Top of TASK DATA

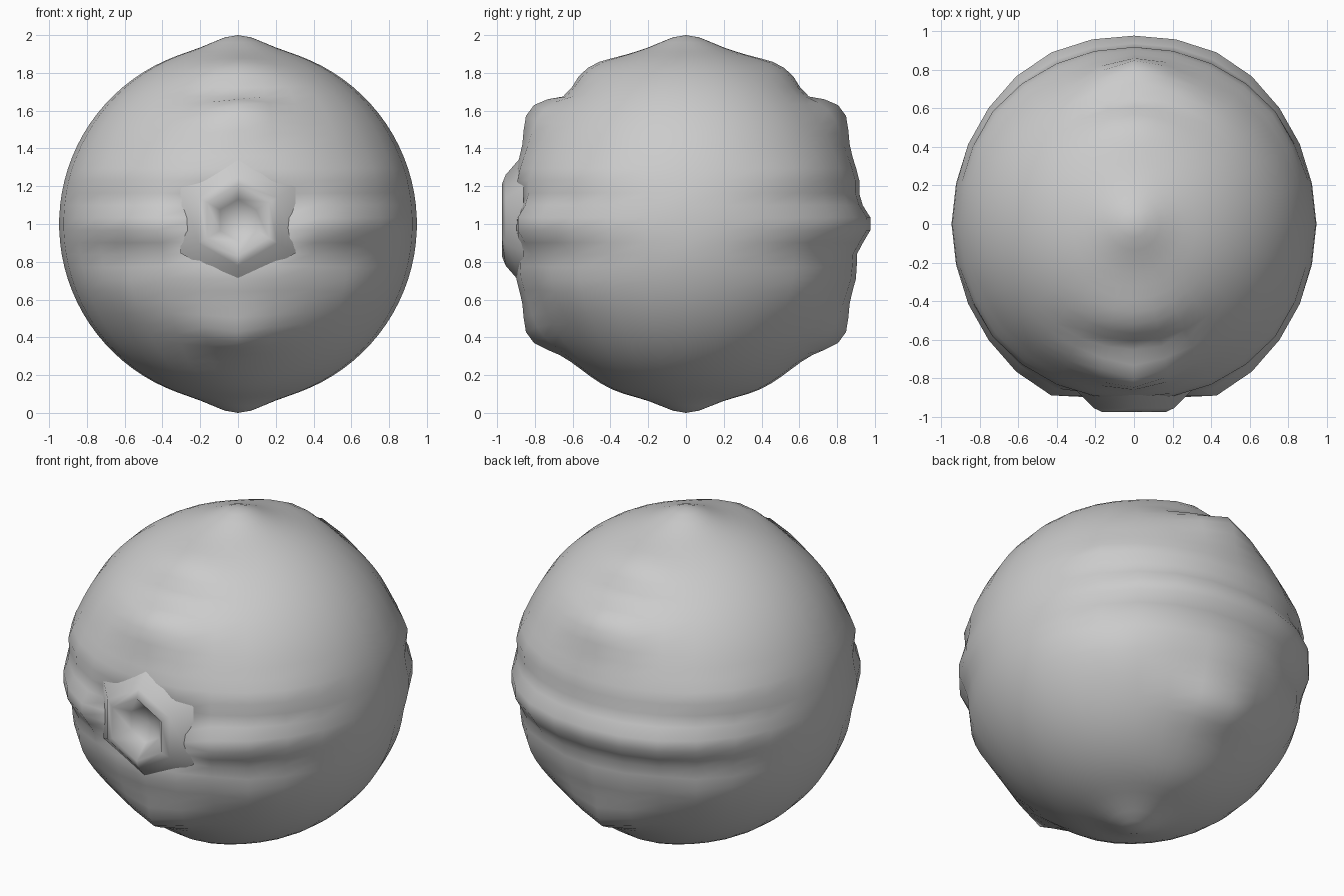
import bpy, bmesh
from math import sin, cos, radians, degrees, exp, pi, acos

cube = bpy.data.objects.get("Cube")
if cube:
    bpy.data.objects.remove(cube)

grey = bpy.data.materials.new("plain_grey")
grey.use_nodes = True
colour = (0.6, 0.6, 0.6, 1)
grey.diffuse_color = colour
grey.node_tree.nodes["Principled BSDF"].inputs["Base Color"].default_value = colour

SEGMENTS, RINGS = 28, 45


def bell(value, centre, width):
    return exp(-((value - centre) / width) ** 2)


# Dents and bumps: latitude, angle off the front/back axis, height, spread up, spread across
LUMPS = [
    (59, 0, 0.03, 8, 26),      # lip of the cap
    (47, 0, -0.03, 4, 20),     # step under the cap
    (36, 0, 0.08, 8, 14),      # upper knob
    (-36, 0, 0.08, 8, 13),     # lower knob
    (-66, 0, 0.012, 9, 30),    # base swell
    (-22, 42, 0.02, 10, 9),    # cheek
    (-20, 24, -0.02, 8, 9),    # hollow beside the cheek
    (15, 50, 0.02, 5, 16),     # shell lip above the groove
    (0, 26, 0.012, 14, 16),    # squared corner of the belt
]


def radius(lat, azimuth):
    """Distance from the centre in a direction, alike on all four quarters."""
    off = degrees(acos(min(1, abs(cos(azimuth)))))
    r = 0.947 + 0.053 * bell(abs(lat), 90, 9)
    for up, across, height, tall, wide in LUMPS:
        r += height * bell(lat, up, tall) * bell(off, across, wide)
    # Seam: groove, raised belt, undercut
    belt = max(0, min(1, (75 - off) / 40))
    r += belt * (0.035 * bell(lat, 0, 5.5) - 0.024 * bell(lat, 8, 3.5)
                 - 0.03 * bell(lat, -10, 5))
    # Pocket behind the front ring
    if cos(azimuth) > 0:
        r -= 0.25 * max(0, 1 - (off / 15) ** 2) * bell(lat, 1, 8)
    return r


def finish(name, bm, angle):
    bmesh.ops.recalc_face_normals(bm, faces=bm.faces)
    mesh = bpy.data.meshes.new(name)
    bm.to_mesh(mesh)
    bm.free()
    mesh.materials.append(grey)
    obj = bpy.data.objects.new(name, mesh)
    bpy.context.collection.objects.link(obj)
    bpy.ops.object.select_all(action="DESELECT")
    obj.select_set(True)
    bpy.context.view_layer.objects.active = obj
    bpy.ops.object.shade_smooth_by_angle(angle=radians(angle))


def skin(bm, rings):
    for a, b in zip(rings, rings[1:]):
        n = len(a)
        for i in range(n):
            j = (i + 1) % n
            bm.faces.new((a[i], a[j], b[j], b[i]))


def close(bm, ring, tip):
    point = bm.verts.new(tip)
    for i in range(len(ring)):
        bm.faces.new((ring[i], ring[(i + 1) % len(ring)], point))


# Lumpy ball
bm = bmesh.new()
rings = []
for k in range(1, RINGS):
    lat = -90 + 180 * k / RINGS
    ring = []
    for i in range(SEGMENTS):
        az = 2 * pi * i / SEGMENTS
        r = radius(lat, az)
        flat = r * cos(radians(lat))
        ring.append(bm.verts.new((flat * sin(az), -flat * cos(az), 1 + r * sin(radians(lat)))))
    rings.append(ring)
skin(bm, rings)
close(bm, rings[0], (0, 0, 0))
close(bm, rings[-1], (0, 0, 2))
finish("ball_shell", bm, 75)

# Six-sided front ring with a hollow middle
bm = bmesh.new()
rings = []
for size, y in ((0.35, -0.86), (0.24, -0.955), (0.19, -0.975), (0.11, -0.89)):
    ring = []
    for i in range(6):
        a = pi / 6 + i * pi / 3
        ring.append(bm.verts.new((size * cos(a), y, 1.02 + size * sin(a))))
    rings.append(ring)
skin(bm, rings)
close(bm, rings[-1], (0, -0.86, 1.02))
finish("front_ring", bm, 80)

Bottom of TASK DATA

_ASSIGNMENT:_
Set the records down again exactly as given, and leave the pictures out.

_RESPONSE:_
import bpy, bmesh
from math import sin, cos, radians, degrees, exp, pi, acos

cube = bpy.data.objects.get("Cube")
if cube:
    bpy.data.objects.remove(cube)

grey = bpy.data.materials.new("plain_grey")
grey.use_nodes = True
colour = (0.6, 0.6, 0.6, 1)
grey.diffuse_color = colour
grey.node_tree.nodes["Principled BSDF"].inputs["Base Color"].default_value = colour

SEGMENTS, RINGS = 28, 45


def bell(value, centre, width):
    return exp(-((value - centre) / width) ** 2)


# Dents and bumps: latitude, angle off the front/back axis, height, spread up, spread across
LUMPS = [
    (59, 0, 0.03, 8, 26),      # lip of the cap
    (47, 0, -0.03, 4, 20),     # step under the cap
    (36, 0, 0.08, 8, 14),      # upper knob
    (-36, 0, 0.08, 8, 13),     # lower knob
    (-66, 0, 0.012, 9, 30),    # base swell
    (-22, 42, 0.02, 10, 9),    # cheek
    (-20, 24, -0.02, 8, 9),    # hollow beside the cheek
    (15, 50, 0.02, 5, 16),     # shell lip above the groove
    (0, 26, 0.012, 14, 16),    # squared corner of the belt
]


def radius(lat, azimuth):
    """Distance from the centre in a direction, alike on all four quarters."""
    off = degrees(acos(min(1, abs(cos(azimuth)))))
    r = 0.947 + 0.053 * bell(abs(lat), 90, 9)
    for up, across, height, tall, wide in LUMPS:
        r += height * bell(lat, up, tall) * bell(off, across, wide)
    # Seam: groove, raised belt, undercut
    belt = max(0, min(1, (75 - off) / 40))
    r += belt * (0.035 * bell(lat, 0, 5.5) - 0.024 * bell(lat, 8, 3.5)
                 - 0.03 * bell(lat, -10, 5))
    # Pocket behind the front ring
    if cos(azimuth) > 0:
        r -= 0.25 * max(0, 1 - (off / 15) ** 2) * bell(lat, 1, 8)
    return r


def finish(name, bm, angle):
    bmesh.ops.recalc_face_normals(bm, faces=bm.faces)
    mesh = bpy.data.meshes.new(name)
    bm.to_mesh(mesh)
    bm.free()
    mesh.materials.append(grey)
    obj = bpy.data.objects.new(name, mesh)
    bpy.context.collection.objects.link(obj)
    bpy.ops.object.select_all(action="DESELECT")
    obj.select_set(True)
    bpy.context.view_layer.objects.active = obj
    bpy.ops.object.shade_smooth_by_angle(angle=radians(angle))


def skin(bm, rings):
    for a, b in zip(rings, rings[1:]):
        n = len(a)
        for i in range(n):
            j = (i + 1) % n
            bm.faces.new((a[i], a[j], b[j], b[i]))


def close(bm, ring, tip):
    point = bm.verts.new(tip)
    for i in range(len(ring)):
        bm.faces.new((ring[i], ring[(i + 1) % len(ring)], point))


# Lumpy ball
bm = bmesh.new()
rings = []
for k in range(1, RINGS):
    lat = -90 + 180 * k / RINGS
    ring = []
    for i in range(SEGMENTS):
        az = 2 * pi * i / SEGMENTS
        r = radius(lat, az)
        flat = r * cos(radians(lat))
        ring.append(bm.verts.new((flat * sin(az), -flat * cos(az), 1 + r * sin(radians(lat)))))
    rings.append(ring)
skin(bm, rings)
close(bm, rings[0], (0, 0, 0))
close(bm, rings[-1], (0, 0, 2))
finish("ball_shell", bm, 75)

# Six-sided front ring with a hollow middle
bm = bmesh.new()
rings = []
for size, y in ((0.35, -0.86), (0.24, -0.955), (0.19, -0.975), (0.11, -0.89)):
    ring = []
    for i in range(6):
        a = pi / 6 + i * pi / 3
        ring.append(bm.verts.new((size * cos(a), y, 1.02 + size * sin(a))))
    rings.append(ring)
skin(bm, rings)
close(bm, rings[-1], (0, -0.86, 1.02))
finish("front_ring", bm, 80)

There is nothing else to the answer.